-- Paul

THCoins

No need to apologize for some light-heartedness ! Thanks for the link, will make an interesting read i am sure.

Anthony

Pellinore

I found another fine Hunnic drachm, a Kidarite (about 380-450) with a full frontal face (not 3/4 like many). Another unusual thing is, that it doesn't have two assistants at the side of the fire altar, but only one. At the other side is a huge vase or bowl with long stalks jutting out of it.
There's a tiny inscription under the altar on the reverse, read as 'pylwc' (according to Pfisterer) or 'Jadana' (according to Vondrovec).  I hope knowledgeable people seeing this drachm can read my coin and tell me what it says!

Technical description: AR drachme Kidara, ca. 400. Unknown king. Obv. Frontal bust with a crown topped by a poppyball globe on a crescent, leaves next to it. Hair balls at the sids of the head. Broad ribbons rising from the king's shoulders. No text. Rev. Fire altar with ONE assistant, the one at the right side has been replaced by a large bowl with branches. Text under altar 'pylwc' (according to Pfisterer) or 'Jadana' (according to Vondrovec).
4,00 gr., 29,5 mm. Göbl Hunnen 15 (= Vondrovec 15 A). Pfisterer 15. Vondrovec I Type 15 (not 15 A). Description p. 32.

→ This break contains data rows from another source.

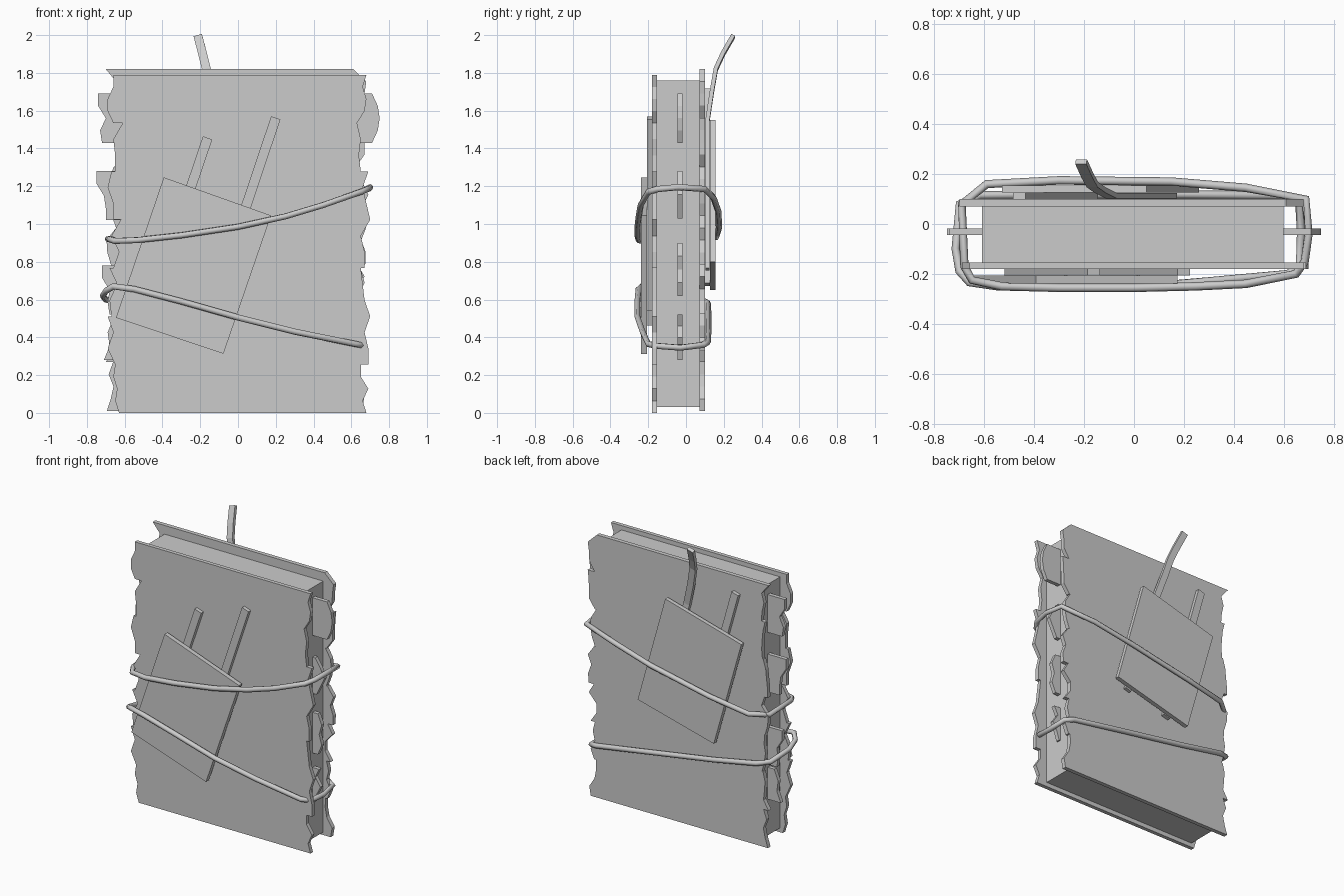
import bpy, bmesh, random
from mathutils import Vector

if "Cube" in bpy.data.objects:
    bpy.data.objects.remove(bpy.data.objects["Cube"])

random.seed(4)


def make_object(name, bm):
    bmesh.ops.recalc_face_normals(bm, faces=bm.faces)
    me = bpy.data.meshes.new(name)
    bm.to_mesh(me)
    bm.free()
    ob = bpy.data.objects.new(name, me)
    bpy.context.collection.objects.link(ob)
    return ob


def slab(name, outline, y0, y1):
    """Outline in x,z extruded from y0 to y1."""
    bm = bmesh.new()
    face = bm.faces.new([bm.verts.new((x, y0, z)) for x, z in outline])
    ext = bmesh.ops.extrude_face_region(bm, geom=[face])
    moved = [g for g in ext["geom"] if isinstance(g, bmesh.types.BMVert)]
    bmesh.ops.translate(bm, verts=moved, vec=(0, y1 - y0, 0))
    return make_object(name, bm)


def plank(name, z0, z1, left, right, y0, y1):
    """Horizontal plank with broken ends, listed from top to bottom."""
    def end(xs):
        n = len(xs) - 1
        return [(x, z1 + (z0 - z1) * i / n) for i, x in enumerate(xs)]
    slab(name, end(right) + end(left)[::-1], y0, y1)


def strip(name, points, across, width=0.052, thick=0.026):
    """Flat bar swept along a few points."""
    bm = bmesh.new()
    side = Vector(across).normalized() * width / 2
    pts = [Vector(p) for p in points]
    rings = []
    for i, p in enumerate(pts):
        t = (pts[min(i + 1, len(pts) - 1)] - pts[max(i - 1, 0)]).normalized()
        n = t.cross(side).normalized() * thick / 2
        rings.append([bm.verts.new(p + a) for a in (side + n, side - n, -side - n, -side + n)])
    for a, b in zip(rings, rings[1:]):
        for k in range(4):
            bm.faces.new((a[k], a[(k + 1) % 4], b[(k + 1) % 4], b[k]))
    bm.faces.new(rings[0])
    bm.faces.new(rings[-1])
    return make_object(name, bm)


def rope(name, points):
    cu = bpy.data.curves.new(name, 'CURVE')
    cu.dimensions = '3D'
    cu.bevel_depth = 0.017
    cu.bevel_resolution = 1
    sp = cu.splines.new('POLY')
    sp.points.add(len(points) - 1)
    for q, p in zip(sp.points, points):
        q.co = (*p, 1)
    sp.use_cyclic_u = True
    bpy.context.collection.objects.link(bpy.data.objects.new(name, cu))


# Solid core between the two plank walls
slab("core", [(-0.61, 0.03), (0.6, 0.03), (0.6, 1.76), (-0.61, 1.76)], -0.154, 0.071)

# Front planks, top to bottom: left end, right end
front = [
    ((-.66, -.66, -.69, -.69, -.66), (.68, .66, .68, .67, .63)),
    ((-.61, -.66, -.65, -.65), (.63, .65, .64, .65)),
    ((-.67, -.69, -.66, -.66), (.69, .66, .68, .70)),
    ((-.62, -.67, -.63, -.66), (.70, .65, .67, .67)),
    ((-.68, -.64, -.68, -.67), (.65, .66, .67, .70)),
    ((-.69, -.66, -.69, -.65), (.70, .67, .69, .69)),
    ((-.65, -.66, -.64, -.65, -.63), (.65, .65, .69, .66, .68)),
]
h = 1.79 / 7
for i, (l, r) in enumerate(front):
    z1 = 1.79 - i * h
    plank("front_plank", z1 - h, z1, l, r, -0.181, -0.154)

# Back planks with similar broken ends
h = 1.81 / 7
for i in range(7):
    z1 = 1.82 - i * h
    l = [-random.uniform(.64, .70) for _ in range(5)]
    r = [random.uniform(.61, .685) for _ in range(5)]
    if i == 0:
        l[0], r[0] = -.70, .61
    plank("back_plank", z1 - h, z1, l, r, 0.071, 0.1)

# Broken plank ends standing out of the sides of the core
side_ends = [
    (1.43, 1.69, (.71, .74, .75, .74, .71)), (1.03, 1.28, (.62, .66, .69, .66, .63)),
    (0.62, 0.90, (.64, .67, .65, .67, .64)), (0.28, 0.52, (.65, .62, .66, .63, .61)),
    (1.43, 1.69, (-.74, -.74, -.70, -.73, -.72)), (1.02, 1.28, (-.75, -.75, -.71, -.70, -.70)),
    (0.52, 0.78, (-.72, -.72, -.68, -.69, -.68)), (0.28, 0.50, (-.66, -.69, -.68, -.71)),
]
for z0, z1, xs in side_ends:
    inner = [0.58 if xs[0] > 0 else -0.58] * 2
    plank("side_plank_end", z0, z1, inner, xs, -0.045, -0.018)

# Tilted front board on two straight strips
slab("front_board", [(-.393, 1.247), (.175, 1.045), (-.077, .313), (-.646, .504)], -0.239, -0.207)
for (xa, za), (xb, zb) in (((-.161, 1.456), (-.495, .47)), ((.2, 1.562), (-.14, .55))):
    strip("front_strip", [(xa, -.194, za), (xb, -.194, zb)], (.947, 0, -.32))

# Tilted back board on one straight and one bent strip
slab("back_board", [(-.53, 1.39), (.05, 1.55), (.26, .80), (-.32, .65)], 0.126, 0.155)
across = (.963, 0, .27)
strip("back_strip", [(-.46, .113, 1.71), (-.17, .113, .68)], across)
strip("back_bent_strip", [(.15, .113, .76), (-.09, .113, 1.54), (-.137, .137, 1.7),
                          (-.167, .158, 1.82), (-.187, .195, 1.9), (-.212, .25, 1.995)],
      across, 0.046, 0.022)

# Two slanting ropes wound around the whole bundle
rope("upper_rope", [
    (-.69, .08, .92), (-.68, -.17, .92), (-.65, -.225, .91), (-.53, -.25, .915), (-.3, -.256, .94),
    (0, -.256, .985), (.25, -.25, 1.04), (.45, -.24, 1.10), (.65, -.2, 1.17), (.685, -.15, 1.185),
    (.70, -.04, 1.195), (.69, .1, 1.185), (.45, .145, 1.14), (.15, .17, 1.07), (-.3, .175, .98),
    (-.59, .16, .93)])
rope("lower_rope", [
    (-.70, .08, .60), (-.715, -.1, .62), (-.70, -.19, .645), (-.66, -.235, .67), (-.55, -.25, .655),
    (-.3, -.256, .59), (0, -.256, .505), (.3, -.23, .43), (.62, -.2, .365), (.665, -.16, .355),
    (.67, -.03, .345), (.66, .09, .36), (.6, .115, .375), (.2, .118, .44), (-.3, .118, .52),
    (-.62, .115, .58)])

mitresh

In the quest for Excellence, there's no finish line.

Figleaf

I can only echo that. That's a wonderfully scary face, brimming with character. If you'd have met him you'd have been in major trouble, I suppose.

Peter
An unidentified coin is a piece of metal. An identified coin is a piece of history.